Work order: Whenever a line in the entries below contains "Math", copy that line.

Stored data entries
----------

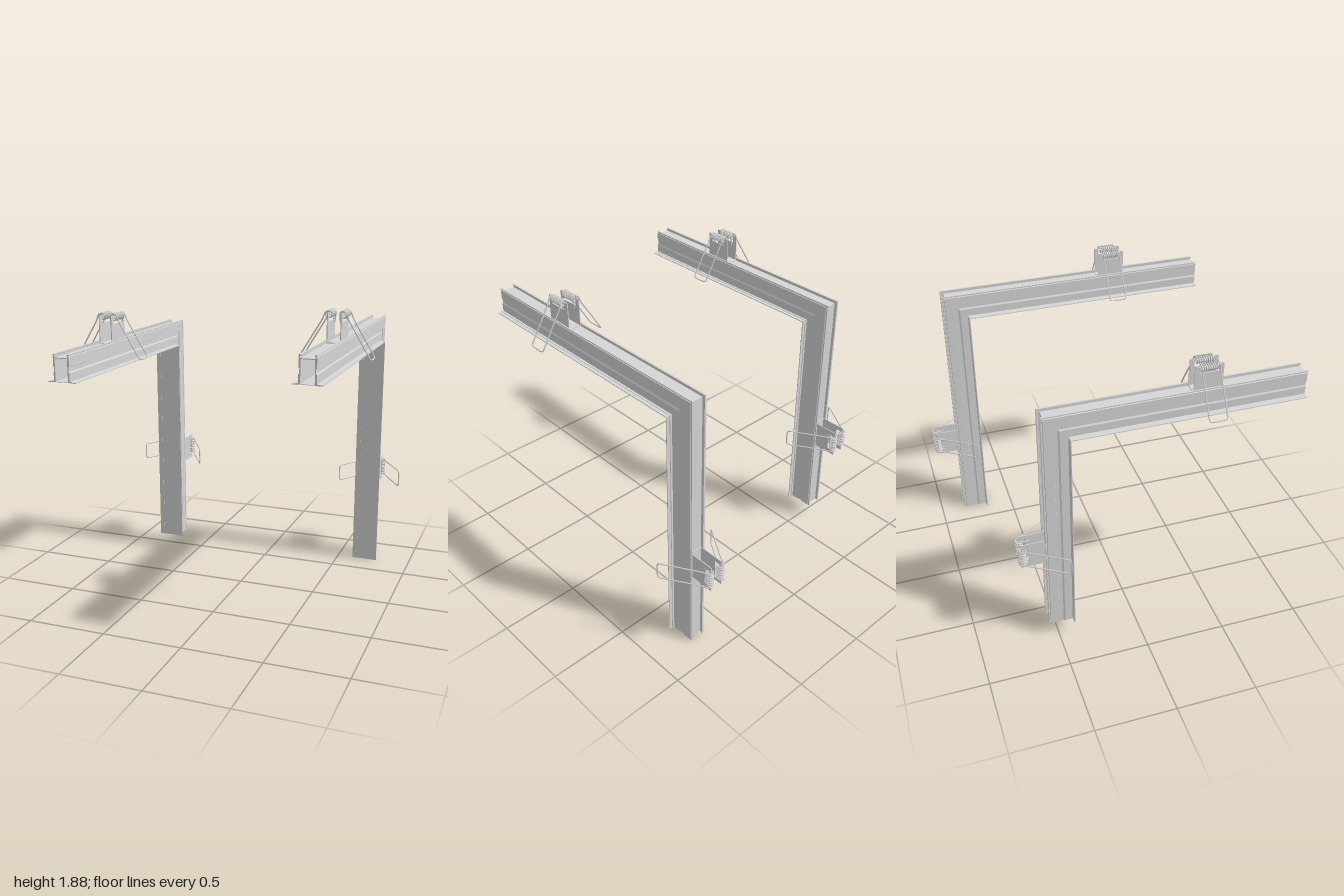
import * as THREE from 'three';

const aluminium = new THREE.MeshStandardMaterial({ color: 0xd6d6d6 });
aluminium.name = 'light aluminium grey';

// Half of the rail section: [half width, depth from the room-side face]
const half = [
  [0.039, 0.135], [0.039, 0.004], [0.055, 0.004], [0.055, 0], [0.085, 0], [0.085, 0.005],
  [0.064, 0.005], [0.062, 0.008], [0.05, 0.008], [0.05, 0.055], [0.045, 0.065], [0.045, 0.088],
  [0.05, 0.09], [0.05, 0.147], [0.046, 0.149], [0.046, 0.152], [0.05, 0.154], [0.05, 0.16],
  [0.038, 0.16], [0.038, 0.154], [0.041, 0.152], [0.041, 0.14],
];
const mirrored = (pts) => [...pts, ...pts.slice().reverse().map(([u, d]) => [-u, d])];
const toShape = (pts) => new THREE.Shape(pts.map(([a, b]) => new THREE.Vector2(a, b)));

const railShape = toShape(mirrored(half));
const coverShape = toShape(mirrored([[0.055, 0.0015], [0.055, 0.004]]));

function add(parent, name, geometry) {
  const mesh = new THREE.Mesh(geometry, aluminium);
  mesh.name = name;
  parent.add(mesh);
}

// Extrudes a section along one leg; one end is cut to the mitre by the map
function leg(shape, map) {
  const g = new THREE.ExtrudeGeometry(shape, { depth: 1, steps: 1, bevelEnabled: false });
  const p = g.attributes.position;
  for (let i = 0; i < p.count; i++) p.setXYZ(i, ...map(p.getX(i), p.getY(i), p.getZ(i)));
  g.computeVertexNormals();
  return g;
}

class Helix extends THREE.Curve {
  getPoint(t, target = new THREE.Vector3()) {
    const a = t * Math.PI * 2 * 8;
    return target.set(0.042 + 0.02 * Math.cos(a), 0.3 + 0.02 * Math.sin(a), -0.053 + 0.106 * t);
  }
}

// Wire arm: out of the coil, down and outward, across, and back
const arm = [
  [0.042, 0.32, -0.053], [0.06, 0.31, -0.053], [0.075, 0.275, -0.053], [0.14, 0.167, -0.053],
  [0.2, 0.067, -0.053], [0.206, 0.056, -0.051], [0.209, 0.052, -0.044],
];
const armPoints = [...arm, ...arm.slice().reverse().map(([u, d, z]) => [u, d, -z])]
  .map((p) => new THREE.Vector3(...p));

// Inner tail of the spring, resting against the bracket
const tail = [[0.026, 0.31, 0.05], [0.027, 0.27, 0.05], [0.033, 0.24, 0.045]]
  .map((p) => new THREE.Vector3(...p));

// Bracket plate with a notch for the coil: [along rail, depth]
const plateShape = toShape([
  [-0.085, 0.135], [0.085, 0.135], [0.085, 0.31], [0.056, 0.31],
  [0.056, 0.26], [-0.056, 0.26], [-0.056, 0.31], [-0.085, 0.31],
]);
const plateGeo = new THREE.ExtrudeGeometry(plateShape, { depth: 0.005, bevelEnabled: false })
  .rotateY(-Math.PI / 2).translate(0.042, 0, 0);
const coilGeo = new THREE.TubeGeometry(new Helix(), 128, 0.0042, 6);
const armGeo = new THREE.TubeGeometry(new THREE.CatmullRomCurve3(armPoints), 110, 0.0042, 6);
const tailGeo = new THREE.TubeGeometry(new THREE.CatmullRomCurve3(tail), 10, 0.0042, 6);
const pinGeo = new THREE.CylinderGeometry(0.004, 0.004, 0.13, 8)
  .rotateX(Math.PI / 2).translate(0.0395, 0.3, 0);
const baseGeo = new THREE.BoxGeometry(0.08, 0.005, 0.17).translate(0, 0.143, 0);

function springClip(name) {
  const clip = new THREE.Group();
  clip.name = name;
  add(clip, 'clipBase', baseGeo);
  for (const turn of [0, Math.PI]) {
    const side = new THREE.Group();
    side.name = turn ? 'rightClipSide' : 'leftClipSide';
    side.rotation.y = turn;
    add(side, 'bracketPlate', plateGeo);
    add(side, 'springPin', pinGeo);
    add(side, 'springCoil', coilGeo);
    add(side, 'springArm', armGeo);
    add(side, 'springTail', tailGeo);
    clip.add(side);
  }
  return clip;
}

// One L-shaped rail; innerY and innerZ locate the inside corner
function cornerRail({ name, x, bottom, innerY, innerZ, front, clipZ, clipY }) {
  const rail = new THREE.Group();
  rail.name = name;
  rail.position.x = x;
  const across = (u, d, t) => [u, innerY + d, innerZ - d + t * (front - innerZ + d)];
  const down = (u, d, t) => [u, bottom + t * (innerY + d - bottom), innerZ - d];
  add(rail, 'horizontalProfile', leg(railShape, across));
  add(rail, 'verticalProfile', leg(railShape, down));
  add(rail, 'horizontalCover', leg(coverShape, across));
  add(rail, 'verticalCover', leg(coverShape, down));

  const topClip = springClip('topClip');
  topClip.position.set(0, innerY, clipZ);
  const backClip = springClip('backClip');
  backClip.rotation.x = -Math.PI / 2;
  backClip.position.set(0, clipY, innerZ);
  rail.add(topClip, backClip);
  return rail;
}

export function createModel() {
  const model = new THREE.Group();
  model.name = 'cornerRails';
  model.add(
    cornerRail({ name: 'rightRail', x: -0.69, bottom: 0.1, innerY: 1.5, innerZ: -0.4,
      front: 1, clipZ: 0.395, clipY: 0.705 }),
    cornerRail({ name: 'leftRail', x: 0.69, bottom: 0, innerY: 1.56, innerZ: -0.675,
      front: 0.88, clipZ: 0.28, clipY: 0.605 }),
  );
  return model;
}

----------

Response area:
    const a = t * Math.PI * 2 * 8;
    return target.set(0.042 + 0.02 * Math.cos(a), 0.3 + 0.02 * Math.sin(a), -0.053 + 0.106 * t);
  .rotateY(-Math.PI / 2).translate(0.042, 0, 0);
  .rotateX(Math.PI / 2).translate(0.0395, 0.3, 0);
  for (const turn of [0, Math.PI]) {
  backClip.rotation.x = -Math.PI / 2;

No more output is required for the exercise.